Each line that contains the word "verts" is to be copied from the records below.
++++++++++
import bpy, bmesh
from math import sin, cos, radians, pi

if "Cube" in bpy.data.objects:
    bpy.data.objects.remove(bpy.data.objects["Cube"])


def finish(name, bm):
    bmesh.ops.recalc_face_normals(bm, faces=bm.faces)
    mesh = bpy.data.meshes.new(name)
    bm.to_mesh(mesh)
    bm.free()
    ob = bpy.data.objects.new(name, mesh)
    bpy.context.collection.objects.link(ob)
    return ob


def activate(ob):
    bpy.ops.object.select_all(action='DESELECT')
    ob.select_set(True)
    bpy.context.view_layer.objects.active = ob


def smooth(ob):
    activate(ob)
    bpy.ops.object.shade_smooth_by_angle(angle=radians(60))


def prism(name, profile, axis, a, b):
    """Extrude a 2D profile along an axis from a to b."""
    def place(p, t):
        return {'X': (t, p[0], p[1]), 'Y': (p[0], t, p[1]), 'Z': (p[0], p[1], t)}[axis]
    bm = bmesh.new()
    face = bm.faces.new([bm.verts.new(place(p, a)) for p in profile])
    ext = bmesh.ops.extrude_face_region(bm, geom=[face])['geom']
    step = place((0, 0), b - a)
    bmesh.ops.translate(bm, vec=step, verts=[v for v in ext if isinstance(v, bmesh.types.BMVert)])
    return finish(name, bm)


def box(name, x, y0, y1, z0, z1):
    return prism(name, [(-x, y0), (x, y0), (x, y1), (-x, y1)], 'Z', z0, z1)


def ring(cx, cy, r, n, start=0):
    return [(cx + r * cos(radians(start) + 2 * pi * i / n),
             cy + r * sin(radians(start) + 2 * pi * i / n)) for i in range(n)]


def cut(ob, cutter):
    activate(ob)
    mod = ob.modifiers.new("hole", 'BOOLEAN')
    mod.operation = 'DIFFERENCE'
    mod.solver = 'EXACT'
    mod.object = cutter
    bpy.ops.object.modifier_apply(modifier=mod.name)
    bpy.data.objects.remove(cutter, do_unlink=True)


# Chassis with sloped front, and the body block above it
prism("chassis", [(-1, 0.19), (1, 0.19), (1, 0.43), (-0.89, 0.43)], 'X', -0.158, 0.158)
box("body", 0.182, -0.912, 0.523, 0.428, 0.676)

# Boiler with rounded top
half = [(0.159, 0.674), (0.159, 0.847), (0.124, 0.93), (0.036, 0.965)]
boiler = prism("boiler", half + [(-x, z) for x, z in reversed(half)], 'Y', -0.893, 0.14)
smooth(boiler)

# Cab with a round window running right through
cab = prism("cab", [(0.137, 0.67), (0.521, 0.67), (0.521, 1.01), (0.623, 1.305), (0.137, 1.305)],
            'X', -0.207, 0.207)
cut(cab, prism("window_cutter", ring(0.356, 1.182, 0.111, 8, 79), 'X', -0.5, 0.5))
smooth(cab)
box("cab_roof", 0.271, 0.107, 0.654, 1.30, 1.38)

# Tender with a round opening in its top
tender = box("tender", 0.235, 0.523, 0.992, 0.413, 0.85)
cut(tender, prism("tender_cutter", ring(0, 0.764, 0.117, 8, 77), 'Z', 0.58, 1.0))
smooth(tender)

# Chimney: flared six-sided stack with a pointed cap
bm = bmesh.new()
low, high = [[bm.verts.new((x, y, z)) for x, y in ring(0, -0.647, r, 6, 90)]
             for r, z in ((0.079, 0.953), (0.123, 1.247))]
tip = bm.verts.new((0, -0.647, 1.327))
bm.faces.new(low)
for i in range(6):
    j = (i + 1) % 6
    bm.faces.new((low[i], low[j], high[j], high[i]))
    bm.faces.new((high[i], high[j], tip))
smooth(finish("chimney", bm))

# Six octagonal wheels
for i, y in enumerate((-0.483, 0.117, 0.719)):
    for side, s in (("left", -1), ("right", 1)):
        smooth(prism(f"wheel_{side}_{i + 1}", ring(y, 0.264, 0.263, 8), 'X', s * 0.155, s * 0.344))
++++++++++
Answer area —
    face = bm.faces.new([bm.verts.new(place(p, a)) for p in profile])
    bmesh.ops.translate(bm, vec=step, verts=[v for v in ext if isinstance(v, bmesh.types.BMVert)])
low, high = [[bm.verts.new((x, y, z)) for x, y in ring(0, -0.647, r, 6, 90)]
tip = bm.verts.new((0, -0.647, 1.327))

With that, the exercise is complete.